━━ Available records ━━

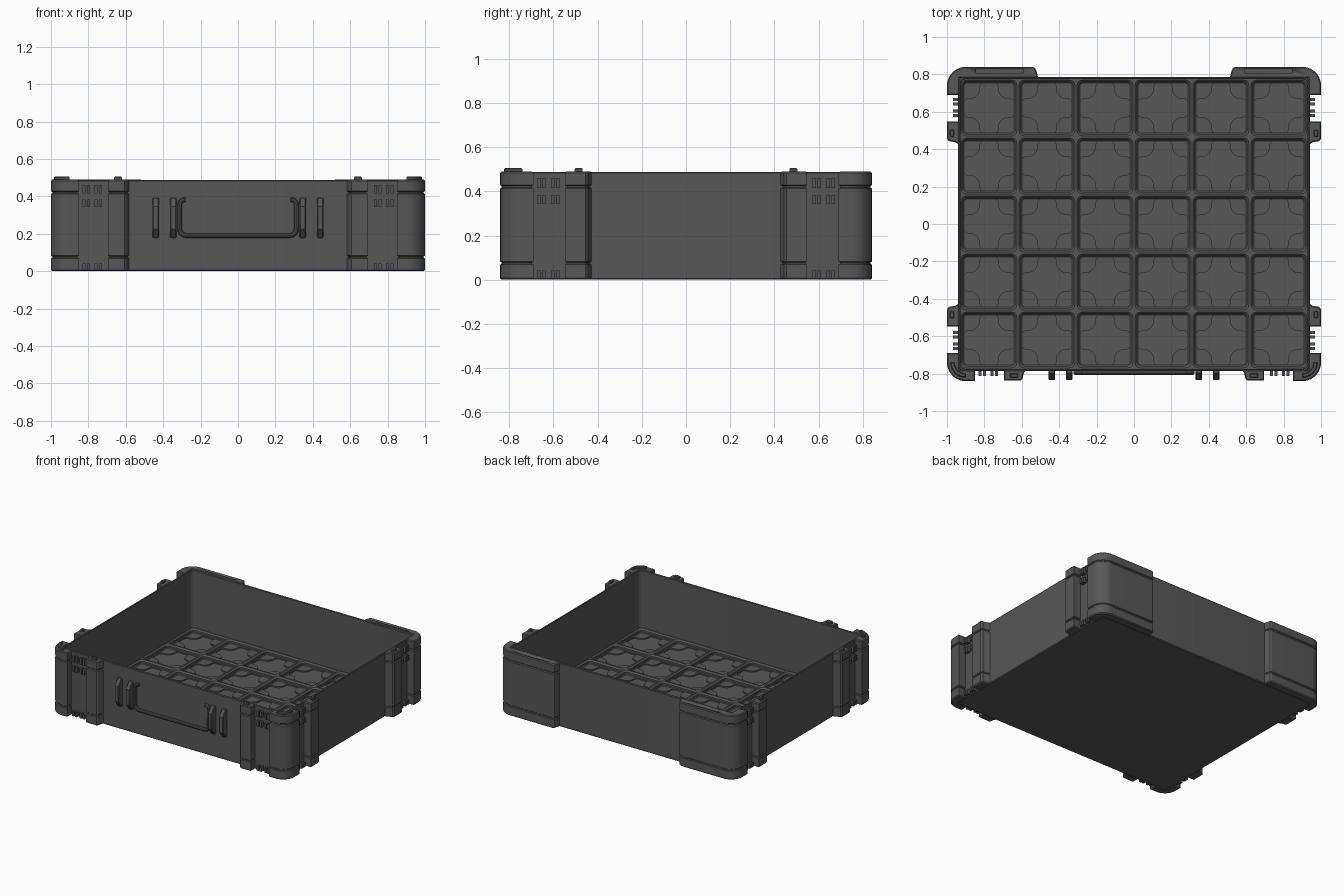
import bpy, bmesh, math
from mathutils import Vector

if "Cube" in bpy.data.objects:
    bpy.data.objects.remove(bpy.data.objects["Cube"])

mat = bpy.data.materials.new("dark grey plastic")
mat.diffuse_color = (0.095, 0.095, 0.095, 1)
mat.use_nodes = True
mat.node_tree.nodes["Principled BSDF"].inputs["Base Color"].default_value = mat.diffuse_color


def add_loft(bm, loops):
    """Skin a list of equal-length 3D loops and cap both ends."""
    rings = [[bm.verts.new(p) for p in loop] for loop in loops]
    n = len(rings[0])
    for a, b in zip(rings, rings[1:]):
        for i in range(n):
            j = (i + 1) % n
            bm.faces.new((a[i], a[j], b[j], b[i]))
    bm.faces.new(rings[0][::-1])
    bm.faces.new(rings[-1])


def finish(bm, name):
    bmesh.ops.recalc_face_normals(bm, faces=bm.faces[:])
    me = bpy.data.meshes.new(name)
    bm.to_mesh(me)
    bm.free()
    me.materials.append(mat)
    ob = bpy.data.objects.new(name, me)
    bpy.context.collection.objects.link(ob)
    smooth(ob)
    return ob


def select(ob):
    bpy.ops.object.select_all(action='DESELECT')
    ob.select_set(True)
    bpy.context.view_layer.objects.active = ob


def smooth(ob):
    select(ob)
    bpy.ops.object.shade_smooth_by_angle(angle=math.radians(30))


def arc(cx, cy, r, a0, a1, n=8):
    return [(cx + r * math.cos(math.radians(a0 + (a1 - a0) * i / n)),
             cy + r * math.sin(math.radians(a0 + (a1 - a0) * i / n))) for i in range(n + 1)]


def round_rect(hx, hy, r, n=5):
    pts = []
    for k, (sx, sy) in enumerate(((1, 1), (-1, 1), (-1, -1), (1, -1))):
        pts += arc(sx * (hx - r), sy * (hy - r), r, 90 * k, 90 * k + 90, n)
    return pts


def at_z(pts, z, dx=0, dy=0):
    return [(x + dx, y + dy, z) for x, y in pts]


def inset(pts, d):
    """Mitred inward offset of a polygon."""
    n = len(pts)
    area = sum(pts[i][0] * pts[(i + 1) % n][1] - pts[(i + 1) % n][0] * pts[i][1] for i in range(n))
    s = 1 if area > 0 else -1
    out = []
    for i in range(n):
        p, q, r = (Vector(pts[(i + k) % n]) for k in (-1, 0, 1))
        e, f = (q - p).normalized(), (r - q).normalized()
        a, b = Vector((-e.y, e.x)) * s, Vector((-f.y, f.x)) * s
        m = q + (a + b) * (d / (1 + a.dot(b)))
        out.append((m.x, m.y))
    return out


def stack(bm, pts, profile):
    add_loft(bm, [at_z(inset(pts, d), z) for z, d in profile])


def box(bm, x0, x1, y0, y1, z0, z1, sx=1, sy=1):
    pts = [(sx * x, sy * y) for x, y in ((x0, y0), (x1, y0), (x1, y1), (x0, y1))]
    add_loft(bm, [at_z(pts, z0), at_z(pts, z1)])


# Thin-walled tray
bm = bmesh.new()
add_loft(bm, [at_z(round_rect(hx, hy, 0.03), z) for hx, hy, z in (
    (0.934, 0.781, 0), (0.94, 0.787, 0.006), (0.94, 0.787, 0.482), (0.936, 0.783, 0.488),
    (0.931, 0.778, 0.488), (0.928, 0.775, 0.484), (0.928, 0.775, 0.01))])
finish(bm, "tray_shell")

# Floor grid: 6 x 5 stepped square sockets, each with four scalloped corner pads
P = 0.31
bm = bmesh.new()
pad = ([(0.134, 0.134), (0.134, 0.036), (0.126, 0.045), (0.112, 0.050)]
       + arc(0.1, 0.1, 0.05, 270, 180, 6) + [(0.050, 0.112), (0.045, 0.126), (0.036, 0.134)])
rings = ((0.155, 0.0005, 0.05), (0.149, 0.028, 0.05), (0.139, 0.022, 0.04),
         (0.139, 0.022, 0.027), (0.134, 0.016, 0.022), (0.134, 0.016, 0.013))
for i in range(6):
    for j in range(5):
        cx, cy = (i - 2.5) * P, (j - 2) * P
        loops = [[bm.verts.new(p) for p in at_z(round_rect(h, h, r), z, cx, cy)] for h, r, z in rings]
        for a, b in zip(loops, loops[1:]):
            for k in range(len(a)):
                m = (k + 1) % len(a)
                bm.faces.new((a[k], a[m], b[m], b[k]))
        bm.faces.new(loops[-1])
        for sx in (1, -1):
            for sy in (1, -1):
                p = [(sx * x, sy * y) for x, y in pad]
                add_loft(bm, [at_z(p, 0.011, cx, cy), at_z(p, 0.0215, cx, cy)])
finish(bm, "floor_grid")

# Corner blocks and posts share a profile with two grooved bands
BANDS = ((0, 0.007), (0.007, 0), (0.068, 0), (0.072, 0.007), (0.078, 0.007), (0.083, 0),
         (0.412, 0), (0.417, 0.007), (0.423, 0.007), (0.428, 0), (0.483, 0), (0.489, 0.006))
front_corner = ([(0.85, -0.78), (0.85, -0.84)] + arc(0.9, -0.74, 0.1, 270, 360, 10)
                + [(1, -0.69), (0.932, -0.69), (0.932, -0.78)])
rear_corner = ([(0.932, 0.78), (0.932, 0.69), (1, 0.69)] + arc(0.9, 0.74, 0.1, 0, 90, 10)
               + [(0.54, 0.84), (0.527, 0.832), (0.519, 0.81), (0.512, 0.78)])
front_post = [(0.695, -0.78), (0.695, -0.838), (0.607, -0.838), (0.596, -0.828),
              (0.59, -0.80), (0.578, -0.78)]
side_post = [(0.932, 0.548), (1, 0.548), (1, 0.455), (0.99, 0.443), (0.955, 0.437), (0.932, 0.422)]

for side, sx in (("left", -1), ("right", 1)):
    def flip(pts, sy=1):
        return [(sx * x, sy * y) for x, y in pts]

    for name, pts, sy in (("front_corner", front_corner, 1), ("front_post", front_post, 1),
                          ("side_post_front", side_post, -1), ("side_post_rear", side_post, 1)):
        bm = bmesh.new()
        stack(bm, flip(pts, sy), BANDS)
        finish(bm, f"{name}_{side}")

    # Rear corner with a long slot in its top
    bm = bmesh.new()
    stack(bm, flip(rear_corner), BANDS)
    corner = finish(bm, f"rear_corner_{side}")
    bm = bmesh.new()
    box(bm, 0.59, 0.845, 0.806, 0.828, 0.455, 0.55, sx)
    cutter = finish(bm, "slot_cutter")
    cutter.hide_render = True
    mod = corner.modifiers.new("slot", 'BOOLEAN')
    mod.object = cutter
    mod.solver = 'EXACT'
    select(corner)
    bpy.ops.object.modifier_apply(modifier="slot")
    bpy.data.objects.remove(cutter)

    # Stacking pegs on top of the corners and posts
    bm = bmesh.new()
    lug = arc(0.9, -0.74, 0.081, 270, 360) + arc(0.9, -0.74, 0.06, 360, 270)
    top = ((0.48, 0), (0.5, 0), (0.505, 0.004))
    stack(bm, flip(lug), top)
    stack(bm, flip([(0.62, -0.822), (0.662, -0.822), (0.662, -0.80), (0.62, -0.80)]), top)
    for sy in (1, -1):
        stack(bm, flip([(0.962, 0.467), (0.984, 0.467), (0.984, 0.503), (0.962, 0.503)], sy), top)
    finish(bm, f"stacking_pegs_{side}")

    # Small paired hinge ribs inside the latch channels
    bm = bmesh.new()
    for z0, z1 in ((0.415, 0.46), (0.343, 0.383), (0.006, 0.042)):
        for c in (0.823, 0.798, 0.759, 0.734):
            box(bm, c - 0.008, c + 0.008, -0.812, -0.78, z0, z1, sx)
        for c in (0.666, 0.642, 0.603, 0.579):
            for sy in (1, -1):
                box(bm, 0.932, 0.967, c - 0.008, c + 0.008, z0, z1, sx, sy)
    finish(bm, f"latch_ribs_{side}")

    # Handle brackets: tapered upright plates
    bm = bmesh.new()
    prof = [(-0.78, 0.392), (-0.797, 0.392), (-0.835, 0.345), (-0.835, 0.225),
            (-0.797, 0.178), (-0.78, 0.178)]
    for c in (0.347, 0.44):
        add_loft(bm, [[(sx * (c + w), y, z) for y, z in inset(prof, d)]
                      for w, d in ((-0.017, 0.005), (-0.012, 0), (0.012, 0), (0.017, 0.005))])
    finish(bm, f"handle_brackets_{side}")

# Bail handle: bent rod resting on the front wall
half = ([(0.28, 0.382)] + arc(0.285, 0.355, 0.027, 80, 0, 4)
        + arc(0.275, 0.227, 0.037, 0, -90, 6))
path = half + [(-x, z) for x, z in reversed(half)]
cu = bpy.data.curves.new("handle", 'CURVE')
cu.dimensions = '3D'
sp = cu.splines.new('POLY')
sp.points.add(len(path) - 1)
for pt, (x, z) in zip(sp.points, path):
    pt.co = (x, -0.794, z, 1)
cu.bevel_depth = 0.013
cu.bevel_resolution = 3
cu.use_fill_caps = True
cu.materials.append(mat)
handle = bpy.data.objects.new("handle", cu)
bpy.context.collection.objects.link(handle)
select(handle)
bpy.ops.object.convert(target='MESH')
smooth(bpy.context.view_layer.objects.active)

━━━
━━ Available records ━━

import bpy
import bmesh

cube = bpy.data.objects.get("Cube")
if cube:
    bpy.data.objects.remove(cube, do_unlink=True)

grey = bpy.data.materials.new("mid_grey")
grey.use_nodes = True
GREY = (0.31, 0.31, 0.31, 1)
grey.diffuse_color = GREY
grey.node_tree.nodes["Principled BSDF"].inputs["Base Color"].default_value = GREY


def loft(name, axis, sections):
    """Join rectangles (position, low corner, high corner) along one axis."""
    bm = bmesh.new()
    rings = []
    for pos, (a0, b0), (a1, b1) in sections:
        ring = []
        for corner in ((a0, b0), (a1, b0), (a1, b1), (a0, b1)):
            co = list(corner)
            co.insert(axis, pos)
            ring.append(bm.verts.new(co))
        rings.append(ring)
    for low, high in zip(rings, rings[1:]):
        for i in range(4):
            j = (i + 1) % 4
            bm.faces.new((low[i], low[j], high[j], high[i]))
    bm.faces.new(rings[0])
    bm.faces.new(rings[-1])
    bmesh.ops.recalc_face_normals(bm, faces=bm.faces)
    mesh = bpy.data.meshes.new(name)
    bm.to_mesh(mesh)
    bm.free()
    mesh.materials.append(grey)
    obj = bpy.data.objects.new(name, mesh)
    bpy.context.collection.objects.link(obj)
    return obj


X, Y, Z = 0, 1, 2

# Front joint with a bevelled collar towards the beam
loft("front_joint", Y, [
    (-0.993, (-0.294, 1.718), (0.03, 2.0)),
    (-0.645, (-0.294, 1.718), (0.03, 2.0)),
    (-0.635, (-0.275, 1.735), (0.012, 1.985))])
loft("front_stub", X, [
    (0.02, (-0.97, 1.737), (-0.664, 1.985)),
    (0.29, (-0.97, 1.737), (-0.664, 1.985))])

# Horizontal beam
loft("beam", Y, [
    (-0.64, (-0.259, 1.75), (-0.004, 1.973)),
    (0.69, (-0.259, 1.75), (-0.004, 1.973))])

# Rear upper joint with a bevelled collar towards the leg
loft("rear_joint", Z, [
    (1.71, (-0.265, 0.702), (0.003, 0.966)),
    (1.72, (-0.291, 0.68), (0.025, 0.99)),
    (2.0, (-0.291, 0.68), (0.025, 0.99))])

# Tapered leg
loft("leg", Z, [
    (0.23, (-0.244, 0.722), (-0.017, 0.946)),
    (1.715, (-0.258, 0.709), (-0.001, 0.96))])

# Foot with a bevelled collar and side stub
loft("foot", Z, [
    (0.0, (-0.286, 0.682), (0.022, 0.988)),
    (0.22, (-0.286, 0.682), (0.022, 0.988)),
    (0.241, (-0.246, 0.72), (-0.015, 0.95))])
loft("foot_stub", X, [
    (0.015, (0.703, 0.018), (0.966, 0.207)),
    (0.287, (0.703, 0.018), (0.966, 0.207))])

━━━
━━ Available records ━━

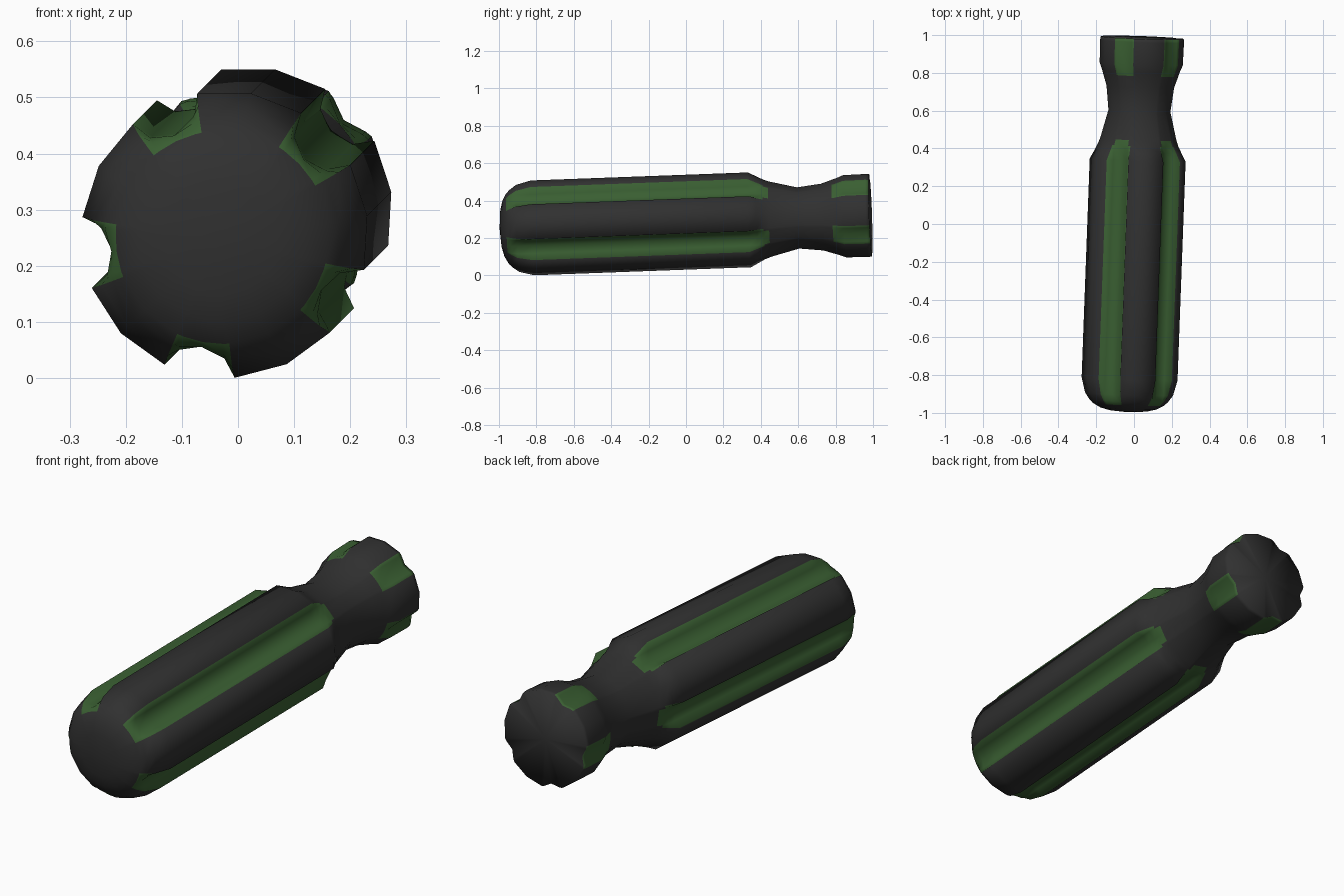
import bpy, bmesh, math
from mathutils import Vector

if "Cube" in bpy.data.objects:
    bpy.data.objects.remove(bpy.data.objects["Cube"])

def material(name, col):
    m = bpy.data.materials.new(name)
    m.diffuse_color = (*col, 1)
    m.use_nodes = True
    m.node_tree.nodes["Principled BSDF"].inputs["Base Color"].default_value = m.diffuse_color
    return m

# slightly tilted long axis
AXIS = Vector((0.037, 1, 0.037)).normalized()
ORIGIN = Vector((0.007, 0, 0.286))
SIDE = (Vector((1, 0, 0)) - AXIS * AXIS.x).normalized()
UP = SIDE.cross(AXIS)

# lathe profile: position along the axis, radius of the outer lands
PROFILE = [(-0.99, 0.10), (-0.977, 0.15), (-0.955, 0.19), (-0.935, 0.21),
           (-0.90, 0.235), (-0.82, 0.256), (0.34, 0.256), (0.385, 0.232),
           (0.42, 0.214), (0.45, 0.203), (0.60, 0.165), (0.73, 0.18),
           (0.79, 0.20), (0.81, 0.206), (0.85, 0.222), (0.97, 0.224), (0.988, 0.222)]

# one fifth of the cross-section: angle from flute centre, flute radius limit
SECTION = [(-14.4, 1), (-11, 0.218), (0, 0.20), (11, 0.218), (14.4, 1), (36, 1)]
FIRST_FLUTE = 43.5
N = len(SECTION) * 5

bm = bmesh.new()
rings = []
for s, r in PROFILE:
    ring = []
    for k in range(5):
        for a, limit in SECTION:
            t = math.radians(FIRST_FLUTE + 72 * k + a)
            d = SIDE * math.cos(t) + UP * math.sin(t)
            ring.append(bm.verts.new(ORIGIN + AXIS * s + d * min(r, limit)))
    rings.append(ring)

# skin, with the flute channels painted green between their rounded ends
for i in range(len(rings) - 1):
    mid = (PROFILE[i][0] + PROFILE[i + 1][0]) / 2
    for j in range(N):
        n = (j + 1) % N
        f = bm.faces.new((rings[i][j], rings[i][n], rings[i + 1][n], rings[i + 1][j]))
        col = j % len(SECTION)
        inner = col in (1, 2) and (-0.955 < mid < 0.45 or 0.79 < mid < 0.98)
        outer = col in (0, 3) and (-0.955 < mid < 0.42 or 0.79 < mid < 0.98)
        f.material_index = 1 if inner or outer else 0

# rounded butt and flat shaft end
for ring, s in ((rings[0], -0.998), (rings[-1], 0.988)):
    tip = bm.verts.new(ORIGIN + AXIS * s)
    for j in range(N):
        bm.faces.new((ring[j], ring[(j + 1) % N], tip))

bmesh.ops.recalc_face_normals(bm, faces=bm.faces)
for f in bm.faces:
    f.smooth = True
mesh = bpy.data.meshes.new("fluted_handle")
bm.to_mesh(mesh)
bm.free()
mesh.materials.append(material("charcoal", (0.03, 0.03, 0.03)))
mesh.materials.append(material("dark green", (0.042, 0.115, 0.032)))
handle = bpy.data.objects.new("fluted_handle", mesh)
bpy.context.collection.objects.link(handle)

━━━

◆ **Instructions to follow**:
Beginning at the line above with "stack(bm, flip(pts, sy), BANDS)" and finishing at the line with "# Bail handle: bent", return each line exactly and return nothing else.

◆ **Exercise output**:
        stack(bm, flip(pts, sy), BANDS)
        finish(bm, f"{name}_{side}")

    # Rear corner with a long slot in its top
    bm = bmesh.new()
    stack(bm, flip(rear_corner), BANDS)
    corner = finish(bm, f"rear_corner_{side}")
    bm = bmesh.new()
    box(bm, 0.59, 0.845, 0.806, 0.828, 0.455, 0.55, sx)
    cutter = finish(bm, "slot_cutter")
    cutter.hide_render = True
    mod = corner.modifiers.new("slot", 'BOOLEAN')
    mod.object = cutter
    mod.solver = 'EXACT'
    select(corner)
    bpy.ops.object.modifier_apply(modifier="slot")
    bpy.data.objects.remove(cutter)

    # Stacking pegs on top of the corners and posts
    bm = bmesh.new()
    lug = arc(0.9, -0.74, 0.081, 270, 360) + arc(0.9, -0.74, 0.06, 360, 270)
    top = ((0.48, 0), (0.5, 0), (0.505, 0.004))
    stack(bm, flip(lug), top)
    stack(bm, flip([(0.62, -0.822), (0.662, -0.822), (0.662, -0.80), (0.62, -0.80)]), top)
    for sy in (1, -1):
        stack(bm, flip([(0.962, 0.467), (0.984, 0.467), (0.984, 0.503), (0.962, 0.503)], sy), top)
    finish(bm, f"stacking_pegs_{side}")

    # Small paired hinge ribs inside the latch channels
    bm = bmesh.new()
    for z0, z1 in ((0.415, 0.46), (0.343, 0.383), (0.006, 0.042)):
        for c in (0.823, 0.798, 0.759, 0.734):
            box(bm, c - 0.008, c + 0.008, -0.812, -0.78, z0, z1, sx)
        for c in (0.666, 0.642, 0.603, 0.579):
            for sy in (1, -1):
                box(bm, 0.932, 0.967, c - 0.008, c + 0.008, z0, z1, sx, sy)
    finish(bm, f"latch_ribs_{side}")

    # Handle brackets: tapered upright plates
    bm = bmesh.new()
    prof = [(-0.78, 0.392), (-0.797, 0.392), (-0.835, 0.345), (-0.835, 0.225),
            (-0.797, 0.178), (-0.78, 0.178)]
    for c in (0.347, 0.44):
        add_loft(bm, [[(sx * (c + w), y, z) for y, z in inset(prof, d)]
                      for w, d in ((-0.017, 0.005), (-0.012, 0), (0.012, 0), (0.017, 0.005))])
    finish(bm, f"handle_brackets_{side}")

# Bail handle: bent rod resting on the front wall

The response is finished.